It’s no secret that the companies of Big Tech — Amazon, Apple, Facebook, Google and Microsoft — dominate their industries. Indeed, they’re frequently called competition-killing monopolies that should be broken up and closely regulated.
Now, UC Santa Barbara’s Arthur N. Rupe Great Debate Series will tackle the subject with “Taming Titans: How Should We Regulate Big Tech?” Tuesday, May 18, from 4 to 5:30 p.m. via Zoom. Register here to attend.
The event will feature three different scholars.
Sonia Katyal holds the Distinguished Haas Chair at UC Berkeley School of Law and is co-director of the Berkeley Center for Law & Technology. She has published widely on the intersection of technology, intellectual property and civil rights (including antidiscrimination, privacy and freedom of speech).
Kate Klonick is assistant professor of law at St. John’s University School of Law and affiliate fellow at the Information Society Project at Yale Law School. She has published on Facebook’s new Oversight Board, the internet’s effect on freedom of expression and private platform governance, and issues related to online shaming, artificial intelligence, content moderation, algorithms, privacy and intellectual property.
Randal C. Picker is the James Parker Hall Distinguished Service Professor of Law at the University of Chicago Law School. He is co-author of “Game Theory and the Law” and “Security Interests in Personal Property: Cases, Problems and Materials.”

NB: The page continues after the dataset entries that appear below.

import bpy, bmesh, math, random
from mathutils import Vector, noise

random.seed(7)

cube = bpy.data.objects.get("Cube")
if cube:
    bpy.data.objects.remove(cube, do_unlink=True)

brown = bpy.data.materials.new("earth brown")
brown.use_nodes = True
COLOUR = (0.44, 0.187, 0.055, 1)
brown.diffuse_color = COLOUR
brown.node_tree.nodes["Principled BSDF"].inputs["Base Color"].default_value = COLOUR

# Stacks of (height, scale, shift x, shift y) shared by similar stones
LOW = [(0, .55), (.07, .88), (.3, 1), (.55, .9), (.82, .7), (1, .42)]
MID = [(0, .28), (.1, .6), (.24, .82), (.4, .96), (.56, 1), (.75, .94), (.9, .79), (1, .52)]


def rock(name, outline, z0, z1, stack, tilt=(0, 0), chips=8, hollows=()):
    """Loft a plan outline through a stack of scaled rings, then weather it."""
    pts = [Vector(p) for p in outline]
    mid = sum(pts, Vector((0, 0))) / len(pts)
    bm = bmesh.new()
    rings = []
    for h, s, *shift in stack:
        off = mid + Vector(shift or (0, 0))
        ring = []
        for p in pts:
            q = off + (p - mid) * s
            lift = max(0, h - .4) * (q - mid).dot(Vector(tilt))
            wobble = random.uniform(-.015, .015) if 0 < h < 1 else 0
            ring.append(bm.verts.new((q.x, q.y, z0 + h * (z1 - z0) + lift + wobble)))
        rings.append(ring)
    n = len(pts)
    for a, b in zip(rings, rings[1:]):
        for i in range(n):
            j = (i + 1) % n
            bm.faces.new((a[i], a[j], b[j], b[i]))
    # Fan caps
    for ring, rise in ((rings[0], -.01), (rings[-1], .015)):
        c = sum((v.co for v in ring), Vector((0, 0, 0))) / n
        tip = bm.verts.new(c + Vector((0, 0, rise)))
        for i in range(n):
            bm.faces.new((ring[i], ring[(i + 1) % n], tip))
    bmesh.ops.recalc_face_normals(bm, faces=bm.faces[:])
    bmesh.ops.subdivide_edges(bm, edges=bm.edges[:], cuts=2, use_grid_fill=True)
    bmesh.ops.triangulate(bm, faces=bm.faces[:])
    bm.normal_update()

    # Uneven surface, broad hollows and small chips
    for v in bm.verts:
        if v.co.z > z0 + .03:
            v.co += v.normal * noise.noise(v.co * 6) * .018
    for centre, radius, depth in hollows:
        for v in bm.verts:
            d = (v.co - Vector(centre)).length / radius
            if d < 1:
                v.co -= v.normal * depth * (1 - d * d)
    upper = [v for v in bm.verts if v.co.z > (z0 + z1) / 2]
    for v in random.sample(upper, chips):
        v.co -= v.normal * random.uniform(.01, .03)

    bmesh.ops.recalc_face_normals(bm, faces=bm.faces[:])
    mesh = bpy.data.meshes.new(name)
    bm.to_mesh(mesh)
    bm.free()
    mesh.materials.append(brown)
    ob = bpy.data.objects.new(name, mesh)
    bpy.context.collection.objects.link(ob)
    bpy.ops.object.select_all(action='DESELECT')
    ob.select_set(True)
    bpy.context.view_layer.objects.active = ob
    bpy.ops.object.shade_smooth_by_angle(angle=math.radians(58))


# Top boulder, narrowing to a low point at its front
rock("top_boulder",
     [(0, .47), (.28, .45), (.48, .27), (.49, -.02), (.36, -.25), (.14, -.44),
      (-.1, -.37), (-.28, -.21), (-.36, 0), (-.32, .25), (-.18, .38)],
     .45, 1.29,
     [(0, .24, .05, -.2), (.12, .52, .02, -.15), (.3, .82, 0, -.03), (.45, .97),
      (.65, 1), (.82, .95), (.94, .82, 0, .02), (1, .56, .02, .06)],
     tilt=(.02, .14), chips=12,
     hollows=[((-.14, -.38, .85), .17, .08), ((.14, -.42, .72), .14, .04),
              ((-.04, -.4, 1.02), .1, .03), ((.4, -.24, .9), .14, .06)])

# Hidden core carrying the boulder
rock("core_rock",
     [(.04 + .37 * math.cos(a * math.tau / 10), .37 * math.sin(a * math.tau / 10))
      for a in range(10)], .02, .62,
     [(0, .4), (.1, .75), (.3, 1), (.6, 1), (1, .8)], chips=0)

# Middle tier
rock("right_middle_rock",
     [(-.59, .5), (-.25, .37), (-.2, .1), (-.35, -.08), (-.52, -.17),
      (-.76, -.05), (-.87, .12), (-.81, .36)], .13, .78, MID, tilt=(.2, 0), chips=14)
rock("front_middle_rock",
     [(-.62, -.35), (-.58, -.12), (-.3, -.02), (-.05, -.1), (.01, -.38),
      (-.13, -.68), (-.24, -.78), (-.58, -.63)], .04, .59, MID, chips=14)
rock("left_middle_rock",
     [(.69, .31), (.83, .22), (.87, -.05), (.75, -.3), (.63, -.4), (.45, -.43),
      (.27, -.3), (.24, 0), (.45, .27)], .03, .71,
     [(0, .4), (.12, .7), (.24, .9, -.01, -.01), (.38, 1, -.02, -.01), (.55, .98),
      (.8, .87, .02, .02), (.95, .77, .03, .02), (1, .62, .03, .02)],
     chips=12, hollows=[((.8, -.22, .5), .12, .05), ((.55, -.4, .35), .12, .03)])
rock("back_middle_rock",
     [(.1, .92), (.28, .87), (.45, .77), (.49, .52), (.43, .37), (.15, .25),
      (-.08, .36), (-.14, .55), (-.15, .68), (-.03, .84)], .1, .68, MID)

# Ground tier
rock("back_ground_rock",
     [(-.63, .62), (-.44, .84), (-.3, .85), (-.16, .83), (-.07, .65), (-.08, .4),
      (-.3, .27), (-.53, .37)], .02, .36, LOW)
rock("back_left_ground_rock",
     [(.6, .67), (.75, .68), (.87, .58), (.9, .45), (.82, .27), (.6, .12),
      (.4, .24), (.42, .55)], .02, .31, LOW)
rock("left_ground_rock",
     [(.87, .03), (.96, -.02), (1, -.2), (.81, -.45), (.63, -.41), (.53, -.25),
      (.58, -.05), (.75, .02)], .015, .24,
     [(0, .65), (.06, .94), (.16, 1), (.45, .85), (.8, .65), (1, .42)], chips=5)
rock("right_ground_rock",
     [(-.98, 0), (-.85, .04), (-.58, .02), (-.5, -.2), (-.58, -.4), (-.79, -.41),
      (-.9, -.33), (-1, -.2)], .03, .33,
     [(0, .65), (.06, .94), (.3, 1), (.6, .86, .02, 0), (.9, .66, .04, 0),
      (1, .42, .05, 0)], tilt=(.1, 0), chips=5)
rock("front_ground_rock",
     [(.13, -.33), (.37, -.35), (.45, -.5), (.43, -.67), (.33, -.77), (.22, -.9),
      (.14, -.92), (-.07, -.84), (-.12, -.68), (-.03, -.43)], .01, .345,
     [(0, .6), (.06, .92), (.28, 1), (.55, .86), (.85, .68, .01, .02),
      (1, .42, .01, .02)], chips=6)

The debate will be moderated by Michael J. Burstein, vice dean and professor of law at Cardozo School of Law at Yeshiva University in New York City.
“I am thrilled and honored to moderate this year’s Rupe Debate on regulating big tech,” Burstein said. “These companies have become essential parts of modern life and how to regulate them is one of the key policy questions of our time. This debate is an opportunity to answer that question from wide and diverse perspectives.”
“The stakes of this topic are high, as we saw with Trump’s indefinite ban from Facebook for two incendiary posts,” said Susan Derwin, director of UCSB’s Interdisciplinary Humanities Center (IHC), which is co-presenting the debate with the campus’s College of Letters and Science. “The ‘big five’ tech companies are deeply intertwined in our society and the lives of its members. And the industry has not developed as other industries have, such as the aeronautics industry or radio and television.”
As Derwin notes, technology companies have been regulating themselves while amassing tremendous amounts of personal data, which raises questions about privacy and user protections.
“We hope the debate will advance our understanding of the impact of big tech on our private lives and on public discourse,” she said. “Our goal is to help our audience critically grasp why it is important to regulate this industry and to be well-informed about the key topics that will be discussed in the media and in public discourse in the coming months and years, as lawmakers wrestle with this important issue.”
The Rupe Great Debate Series explores contemporary societal issues of national and international significance through the presentation of eminent figures who hold divergent viewpoints.
The debate is structured as a roundtable discussion in which the moderator establishes a framework for the topic, poses questions to the panelists and facilitates discussion among them.